The horizontal and vertical surfaces of various materials are subjected to different heat transference rates and, therefore, differential movement. The waterproofing membrane experiences unnecessary stresses and is very difficult to install if it is applied into or over a 90° angle. A competent contractor will avoid sharp edges by using a cove to reduce these stresses and ensure a neat finish. 45° fillets are also commonly used on internal corners to prevent cracking of the waterproofing material.
Correct fusion of torch-on waterproofing membranes
Experienced contractors will heat the lower face of the sheet until it softens and unroll the heated portion of the roll onto the primed substrate and then bear down on it. The membranes also have overlaps, with side laps typically 75mm and end laps 100mm in length. Overlaps are melted and pressed down simultaneously as they are unrolled.
Lap sealing is also complex and very rarely undertaken correctly. The upper layer is lifted about 70mm with a small trowel with a slightly rounded front point. Heat is then applied by torching in between the two layers to the full width of overlapping surfaces. The fusion of the interfaces of the overlaps is repeated along all the laps.
This is done while progressing at manageable distances of between 500mm and 700mm at a time. The flame is concentrated more on the adhesive surface of the upper layer. When melting starts, the membrane is pressed down onto the lower layer and ironed firmly in place with the heated trowel over the full width of the lap. This ensures adhesion of the entire lap.

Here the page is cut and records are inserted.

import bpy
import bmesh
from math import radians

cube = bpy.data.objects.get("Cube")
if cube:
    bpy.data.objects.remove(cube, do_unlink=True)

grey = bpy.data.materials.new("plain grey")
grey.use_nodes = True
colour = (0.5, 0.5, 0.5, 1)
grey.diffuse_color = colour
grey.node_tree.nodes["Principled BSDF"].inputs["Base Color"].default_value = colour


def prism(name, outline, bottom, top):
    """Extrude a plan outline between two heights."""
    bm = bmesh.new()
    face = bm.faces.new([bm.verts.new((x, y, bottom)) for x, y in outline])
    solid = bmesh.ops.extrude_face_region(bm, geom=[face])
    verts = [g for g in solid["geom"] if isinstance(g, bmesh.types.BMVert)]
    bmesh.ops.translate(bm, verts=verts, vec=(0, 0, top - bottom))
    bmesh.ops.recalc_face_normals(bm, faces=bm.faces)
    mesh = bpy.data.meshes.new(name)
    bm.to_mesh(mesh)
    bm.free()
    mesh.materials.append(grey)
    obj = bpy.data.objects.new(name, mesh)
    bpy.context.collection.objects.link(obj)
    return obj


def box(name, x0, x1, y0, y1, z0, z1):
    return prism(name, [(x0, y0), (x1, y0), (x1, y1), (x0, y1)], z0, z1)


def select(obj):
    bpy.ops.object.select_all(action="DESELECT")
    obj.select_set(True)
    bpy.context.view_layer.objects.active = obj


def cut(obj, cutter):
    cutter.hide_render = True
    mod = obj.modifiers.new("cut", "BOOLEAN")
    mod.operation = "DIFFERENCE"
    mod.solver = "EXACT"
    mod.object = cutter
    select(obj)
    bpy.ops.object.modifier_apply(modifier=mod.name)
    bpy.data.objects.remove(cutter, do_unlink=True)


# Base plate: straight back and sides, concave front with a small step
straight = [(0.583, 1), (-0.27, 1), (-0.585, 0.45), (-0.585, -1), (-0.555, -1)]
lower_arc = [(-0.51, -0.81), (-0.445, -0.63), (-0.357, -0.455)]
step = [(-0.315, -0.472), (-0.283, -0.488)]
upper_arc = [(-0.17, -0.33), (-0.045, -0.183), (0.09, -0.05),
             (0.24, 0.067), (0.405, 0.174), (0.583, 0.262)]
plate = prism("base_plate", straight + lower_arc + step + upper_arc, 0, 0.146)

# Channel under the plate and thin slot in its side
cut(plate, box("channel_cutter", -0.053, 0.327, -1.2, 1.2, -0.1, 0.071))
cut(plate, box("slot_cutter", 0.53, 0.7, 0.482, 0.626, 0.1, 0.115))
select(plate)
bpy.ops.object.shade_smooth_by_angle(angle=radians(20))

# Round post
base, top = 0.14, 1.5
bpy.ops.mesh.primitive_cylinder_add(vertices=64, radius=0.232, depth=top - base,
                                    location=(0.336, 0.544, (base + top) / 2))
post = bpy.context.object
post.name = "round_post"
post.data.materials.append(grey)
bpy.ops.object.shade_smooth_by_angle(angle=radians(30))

As work progresses, the edges are reheated from the top and finished off with the same heated trowel to create a smooth seam. Notably, seasoned contractors will avoid excessively heating the membrane during application as this will damage the inner structure of the material.
They will also ensure complete integrity of the lap welds. All side and end laps are laid out away from falls to avoid loading edges. If coves are not present, gusset pieces are applied to the outlets of internal floor and wall junctions. Where the membrane reaches the wall or parapet, it is turned up 100mm.
All membrane perimeters are also adequately counter flashed using the correct material. Two thin coats of reflective bituminous aluminium paint are then applied to the exposed torch-on membrane to increase the longevity of the waterproofing material and reduce internal building temperatures.
Property owner’s responsibility to ensure systems are adequately maintained by a reputable roofer
Fidel Kampher, owner-operator Yolikamp Trading & Services, concurs with Brown, but adds that it is the responsibility of the property owner to ensure that these systems are also adequately maintained by a reputable “roofer”. This is considering that torch-on waterproofing membrane systems are also failing because they have not been adequately maintained or their upkeep undertaken by an inexperienced contractor.
“Even quality installations need to be maintained to avoid failure. While it is recommended that torch-on membrane waterproofing systems be maintained every three years, proactive property owners usually prefer that we do this for them every two to two-and-a-half years. In this way, they derive even more value from their investment,” Kampher says.
“Our industry day was yet another resounding success. Notably, it provided a perfect platform for some of the best roofers in the country to share their knowledge for the betterment of the industry. PRAWA looks forward to our next training day when we will again focus on various technical aspects of our trade,” Jeanine De Meyer, Chief Operations Officer of PRAWA, concludes.